Participating Grantees:

  • Arthur A. Benjamin Health Professions High School, Sacramento, in partnership with Sacramento City College
  • City College of San Francisco, San Francisco, in partnership with San Francisco Unified School District
  • Long Beach Unified School District, Long Beach, in partnership with Long Beach City College and California State University Long Beach
  • Los Angeles City College, Los Angeles, in partnership with Hollywood Senior High School, Downtown Business Magnets High School and Miguel Contreras Learning Complex
  • North Orange County Regional Occupational Program, Anaheim, in partnership with Anaheim Union High School District, Cypress College and Fullerton College
  • Santa Barbara City College, Santa Barbara, in partnership with Santa Barbara High School District, Carpinteria High School District and South Coast Regional Occupational Program
  • Shasta Union High School District, Shasta, in partnership with Anderson Union High School District, Shasta College and Shasta-Trinity Regional Occupational Program
  • Tulare Joint Union High School District, Tulare, in partnership with College of the Sequoias



The evaluation for Concurrent Courses focused on program implementation and student outcomes. Formative evaluation of program implementation helped participating high schools and community colleges improve their dual enrollment pathways so that they include rigorous academics, challenging technical education and strong student support.

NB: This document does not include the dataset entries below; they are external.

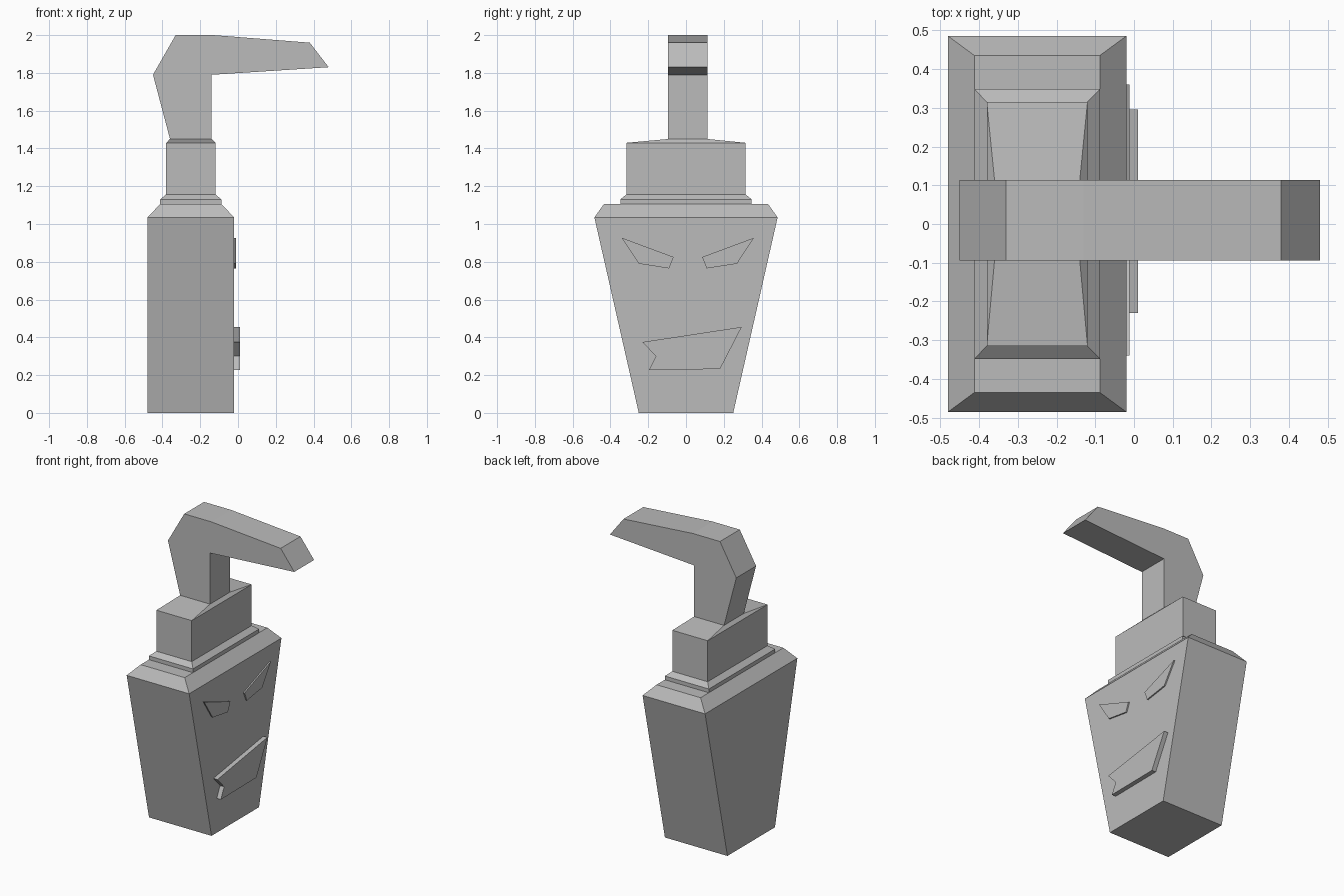
import bpy
import bmesh

cube = bpy.data.objects.get("Cube")
if cube:
    bpy.data.objects.remove(cube, do_unlink=True)

grey = bpy.data.materials.new("plain grey")
grey.use_nodes = True
GREY = (0.5, 0.5, 0.5, 1)
grey.diffuse_color = GREY
grey.node_tree.nodes["Principled BSDF"].inputs["Base Color"].default_value = GREY


def loft(name, rings):
    """Bridge matching closed rings of points and cap both ends."""
    bm = bmesh.new()
    loops = [[bm.verts.new(p) for p in ring] for ring in rings]
    for a, b in zip(loops, loops[1:]):
        for i in range(len(a)):
            j = (i + 1) % len(a)
            bm.faces.new((a[i], a[j], b[j], b[i]))
    bm.faces.new(loops[0][::-1])
    bm.faces.new(loops[-1])
    bmesh.ops.recalc_face_normals(bm, faces=bm.faces)
    mesh = bpy.data.meshes.new(name)
    bm.to_mesh(mesh)
    bm.free()
    mesh.materials.append(grey)
    obj = bpy.data.objects.new(name, mesh)
    bpy.context.collection.objects.link(obj)
    return obj


AXIS = -0.25   # bottle centre line along x
FACE = -0.02   # x of the decorated side
MID = 0.01     # centre of head and eyes along y


def rect(half_x, half_y, z, y=0):
    return [(AXIS + sx * half_x, y + sy * half_y, z)
            for sx, sy in ((-1, -1), (1, -1), (1, 1), (-1, 1))]


def plate(name, outline, thickness):
    return loft(name, [[(x, y, z) for y, z in outline]
                       for x in (FACE - 0.01, FACE + thickness)])


# Tapered bottle with sloped shoulders
loft("bottle", [rect(0.23, 0.25, 0), rect(0.23, 0.485, 1.035),
                rect(0.162, 0.435, 1.105)])

# Stepped collar, narrowing to the pump stem
loft("collar", [rect(0.162, 0.348, 1.1), rect(0.162, 0.348, 1.13),
                rect(0.13, 0.315, 1.157), rect(0.13, 0.315, 1.43),
                rect(0.11, 0.104, 1.45, MID)])

# Pump head with its long spout
profile = [(-0.36, 1.45), (-0.45, 1.79), (-0.33, 2.0), (-0.13, 2.0),
           (0.38, 1.96), (0.48, 1.83), (-0.14, 1.79), (-0.14, 1.45)]
loft("pump_head", [[(x, MID + side * 0.104, z) for x, z in profile]
                   for side in (-1, 1)])

# Slanted eyes, mirrored about the head centre
eye = [(0.35, 0.927), (0.075, 0.825), (0.1, 0.765), (0.26, 0.79)]
for name, side in (("left_eye", 1), ("right_eye", -1)):
    plate(name, [(MID + side * y, z) for y, z in eye], 0.009)

# Crooked grin
plate("mouth", [(0.295, 0.455), (-0.23, 0.375), (-0.16, 0.3),
                (-0.195, 0.228), (0.18, 0.232)], 0.03)
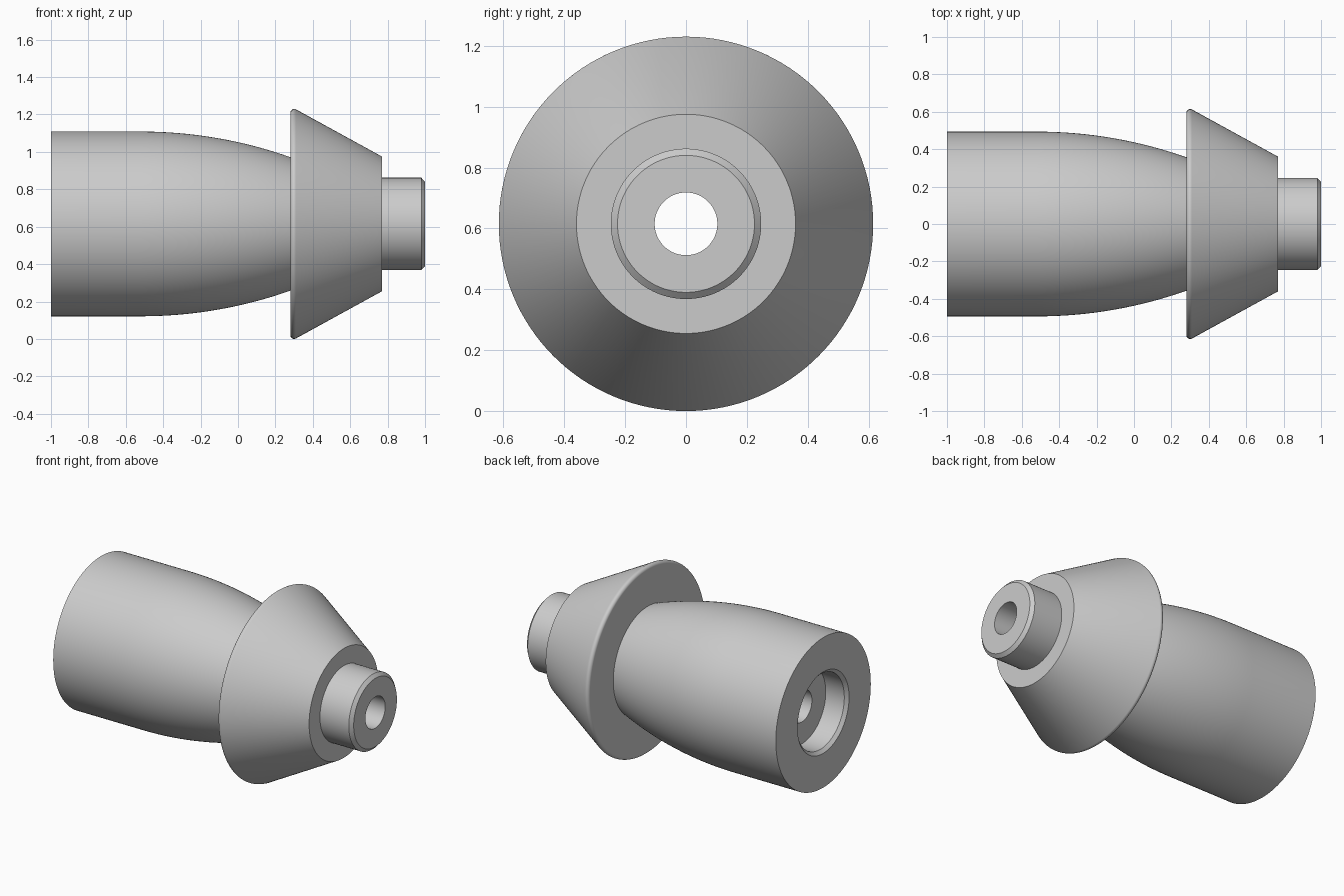
import bpy
import bmesh
import math

cube = bpy.data.objects.get("Cube")
if cube:
    bpy.data.objects.remove(cube, do_unlink=True)

AXIS_Z = 0.615
SEGMENTS = 128


def arc(cx, cr, radius, start, end, steps):
    """Points (x, r) on an arc, angles in degrees measured from +x toward +r."""
    points = []
    for i in range(steps + 1):
        a = math.radians(start + (end - start) * i / steps)
        points.append((cx + radius * math.cos(a), cr + radius * math.sin(a)))
    return points


def lathe(name, profile, material):
    """Revolve a closed (x, r) profile around the horizontal axis."""
    bm = bmesh.new()
    verts = [bm.verts.new((x, 0, r)) for x, r in profile]
    edges = [bm.edges.new((v, verts[i - 1])) for i, v in enumerate(verts)]
    bmesh.ops.spin(bm, geom=verts + edges, cent=(0, 0, 0), axis=(1, 0, 0),
                   angle=math.tau, steps=SEGMENTS, use_merge=True)
    bmesh.ops.remove_doubles(bm, verts=bm.verts, dist=1e-5)
    bmesh.ops.recalc_face_normals(bm, faces=bm.faces)
    mesh = bpy.data.meshes.new(name)
    bm.to_mesh(mesh)
    bm.free()
    mesh.materials.append(material)
    obj = bpy.data.objects.new(name, mesh)
    obj.location.z = AXIS_Z
    bpy.context.collection.objects.link(obj)
    bpy.ops.object.select_all(action='DESELECT')
    obj.select_set(True)
    bpy.context.view_layer.objects.active = obj
    bpy.ops.object.shade_smooth_by_angle(angle=math.radians(22))
    return obj


grey = bpy.data.materials.new("plain grey")
color = (0.6, 0.6, 0.6, 1)
grey.diffuse_color = color
grey.use_nodes = True
grey.node_tree.nodes["Principled BSDF"].inputs["Base Color"].default_value = color

# Rear socket with a chamfered mouth
socket = [(-0.845, 0.103), (-0.845, 0.247), (-0.98, 0.247), (-1.0, 0.268)]

# Barrel: straight, then a large tangent arc tapering to the collar
barrel = [(-1.0, 0.494)] + arc(-0.52, 0.494 - 2.4, 2.4, 90, 70.53, 16)

# Conical collar with a rounded rim
collar = arc(0.30, 0.595, 0.02, 180, 61, 8) + [(0.77, 0.36)]

# Front spigot with a chamfered tip, closing onto the through bore
spigot = [(0.77, 0.247), (0.98, 0.247), (1.0, 0.225), (1.0, 0.103)]

lathe("tapered_bushing", socket + barrel + collar + spigot, grey)
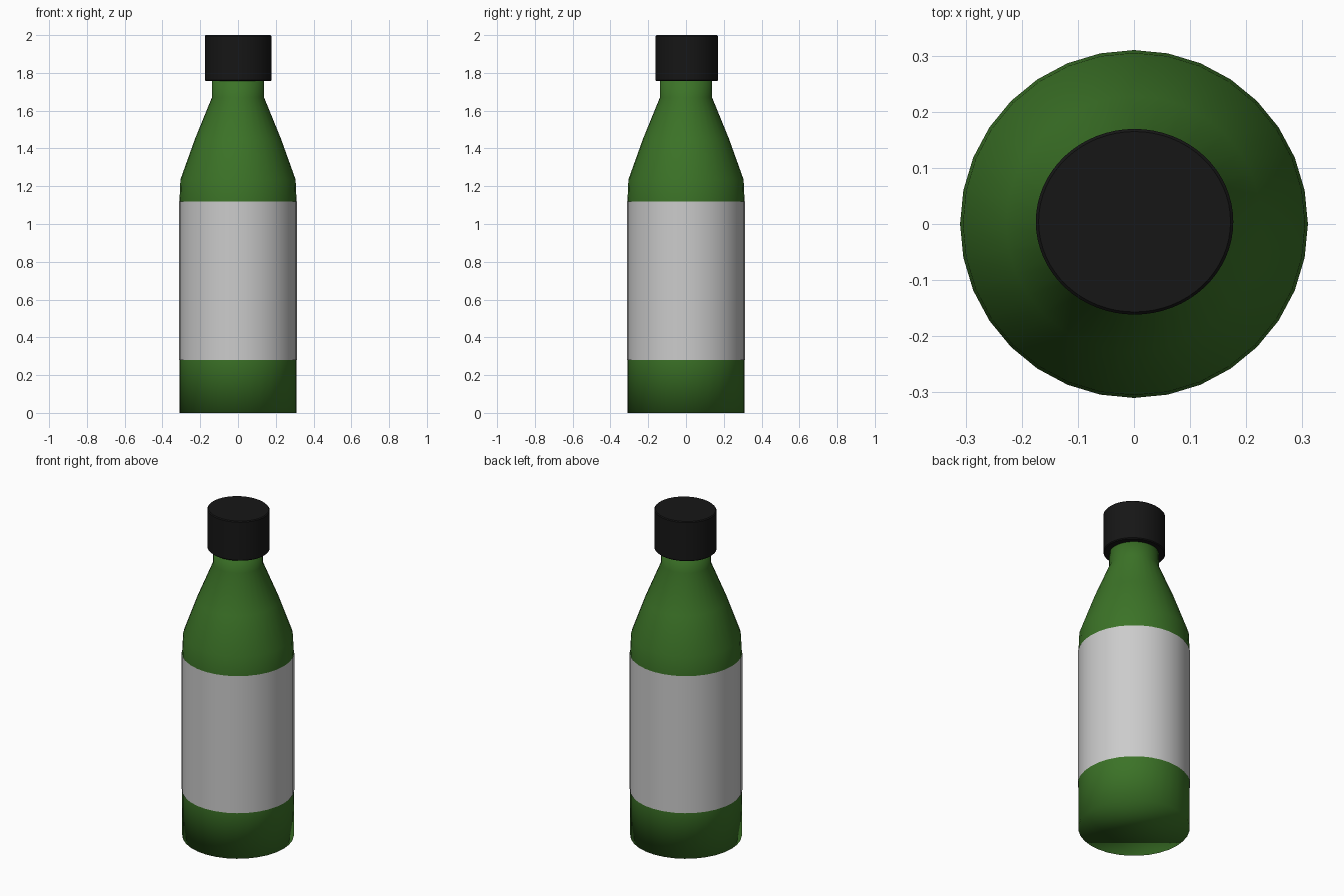
import bpy, bmesh, math

if "Cube" in bpy.data.objects:
    bpy.data.objects.remove(bpy.data.objects["Cube"])


def material(name, rgb):
    m = bpy.data.materials.new(name)
    m.diffuse_color = (*rgb, 1)
    m.use_nodes = True
    m.node_tree.nodes["Principled BSDF"].inputs["Base Color"].default_value = m.diffuse_color
    return m


def lathe(name, profile, segs, mat=None, sx=1, sy=1, closed=True, loc=(0, 0, 0)):
    """Revolve (radius, z) points round the z axis."""
    bm = bmesh.new()
    rings = []
    for r, z in profile:
        angles = [2 * math.pi * i / segs for i in range(segs)]
        rings.append([bm.verts.new((r * sx * math.cos(a), r * sy * math.sin(a), z))
                      for a in angles])
    for lo, hi in zip(rings, rings[1:]):
        for i in range(segs):
            j = (i + 1) % segs
            bm.faces.new((lo[i], lo[j], hi[j], hi[i]))
    if closed:
        bm.faces.new(rings[0][::-1])
        bm.faces.new(rings[-1])
    for f in bm.faces:
        f.smooth = True
    me = bpy.data.meshes.new(name)
    bm.to_mesh(me)
    bm.free()
    ob = bpy.data.objects.new(name, me)
    ob.location = loc
    bpy.context.collection.objects.link(ob)
    if mat:
        me.materials.append(mat)
    return ob


green = material("green_glass", (0.044, 0.17, 0.02))
black = material("black_cap", (0.008, 0.008, 0.008))

# Bottle: straight body, sloping shoulder and short neck
lathe("bottle", [(0.31, 0), (0.31, 0.28), (0.31, 1.12), (0.305, 1.235),
                 (0.228, 1.45), (0.138, 1.67), (0.138, 1.80)], 32, green)

# Label: thin band wrapped round the body
lathe("label", [(0.3125, 0.28), (0.3125, 1.12)], 32, closed=False)

# Cap: slightly oval, with softened rims
cap = lathe("cap", [(0.171, 1.757), (0.176, 1.762), (0.176, 1.995), (0.171, 2.0)],
            64, black, sy=0.94, loc=(0.001, 0.004, 0))
bpy.context.view_layer.objects.active = cap
cap.select_set(True)
bpy.ops.object.shade_smooth_by_angle(angle=math.radians(30))
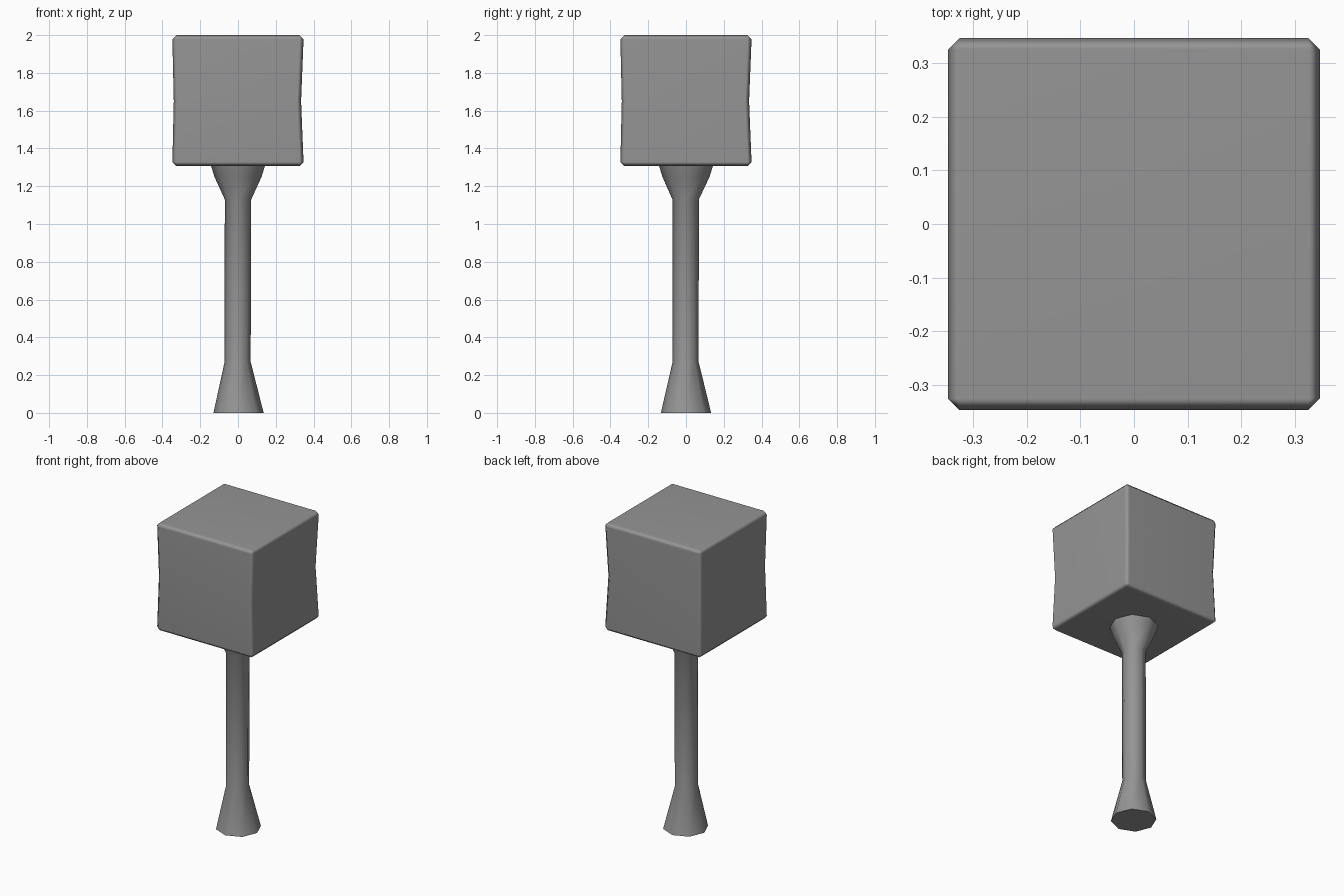
import bpy, bmesh, math

if "Cube" in bpy.data.objects:
    bpy.data.objects.remove(bpy.data.objects["Cube"])

grey = bpy.data.materials.new("grey")
grey.diffuse_color = (0.3, 0.3, 0.3, 1)
grey.use_nodes = True
grey.node_tree.nodes["Principled BSDF"].inputs["Base Color"].default_value = grey.diffuse_color


def loft(name, sides, turn, rings):
    """Stack regular polygon rings (z, radius, x shift, y shift) and cap both ends."""
    bm = bmesh.new()
    loops = []
    for z, r, dx, dy in rings:
        angles = [turn + 2 * math.pi * i / sides for i in range(sides)]
        loops.append([bm.verts.new((dx + r * math.cos(a), dy + r * math.sin(a), z))
                      for a in angles])
    for low, high in zip(loops, loops[1:]):
        for i in range(sides):
            j = (i + 1) % sides
            bm.faces.new((low[i], low[j], high[j], high[i]))
    bm.faces.new(loops[0][::-1])
    bm.faces.new(loops[-1])
    mesh = bpy.data.meshes.new(name)
    bm.to_mesh(mesh)
    bm.free()
    mesh.materials.append(grey)
    obj = bpy.data.objects.new(name, mesh)
    bpy.context.collection.objects.link(obj)
    return obj


def smooth(obj, degrees):
    bpy.ops.object.select_all(action='DESELECT')
    obj.select_set(True)
    bpy.context.view_layer.objects.active = obj
    bpy.ops.object.shade_smooth_by_angle(angle=math.radians(degrees))


# Mallet head: square block with a slightly pinched waist and chamfered edges
d = math.sqrt(2)
head = loft("mallet_head", 4, math.pi / 4, [
    (1.306, 0.348 * d, 0, 0),
    (1.65, 0.337 * d, -0.003, -0.003),
    (2.0, 0.348 * d, 0, 0)])
bevel = head.modifiers.new("chamfer", 'BEVEL')
bevel.width = 0.022
bevel.segments = 1
bevel.limit_method = 'ANGLE'
bevel.angle_limit = math.radians(40)
bpy.context.view_layer.objects.active = head
head.select_set(True)
bpy.ops.object.modifier_apply(modifier="chamfer")
smooth(head, 60)
weighted = head.modifiers.new("flat_sides", 'WEIGHTED_NORMAL')
weighted.keep_sharp = True

# Handle: eight-sided shaft flaring at the foot and under the head
handle = loft("handle", 8, 0, [
    (0.0, 0.133, 0.003, 0.0),
    (0.27, 0.069, -0.002, -0.002),
    (1.13, 0.070, 0.0, -0.002),
    (1.25, 0.125, 0.0, 0.0),
    (1.32, 0.146, 0.0, 0.0)])
smooth(handle, 50)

By gathering and analyzing data on student outcomes, the evaluation was also designed to show whether career-focused dual enrollment can improve transitions into college and career.

Time frame:

2008 – 2011


This evaluation used multiple methods (e.g., site visits, interviews and site reports) to gather data about the implementation of dual enrollment pathways for each partnership, including program costs. Student focus groups and surveys provided information about motivations for participating in dual enrollment programs and experience with supportive services. CCRC collected data on student outcomes through collaboration with the Cal-PASS student data system.


Overall, evaluation of the initiative found that those who participated had better academic outcomes, compared with other students in the same districts. Participants were, on average:

  • More likely to graduate from high school
  • More likely to transition to a four-year college (rather than a two-year college)
  • Less likely to take basic skills courses in college
  • More likely to persist in postsecondary education
  • Accumulating more college credits than comparison students

Lessons for Dual Enrollment Practitioners

Programs in the initiative varied, offering valuable lessons in their differences. Evaluators offer the following insights for educators and administrators considering or engaged in their own career focused dual enrollment programs.

Essentials for Program Success

  • Programs require a strong connection and integration between high schools and postsecondary institutions.
  • Embedding dual enrollment opportunities within career-focused small learning communities encourages student participation by giving coursework focus and relevance.
  • A dual enrollment class should be perceived by students as an authentic college experience where they can “try on” the college student role and view themselves as capable of doing college work.

The full report and related two-page briefs offer additional policy recommendations and lessons for program format.

Related Materials:


Prof. Thomas Bailey
Community College Research Center
Teachers College, Columbia University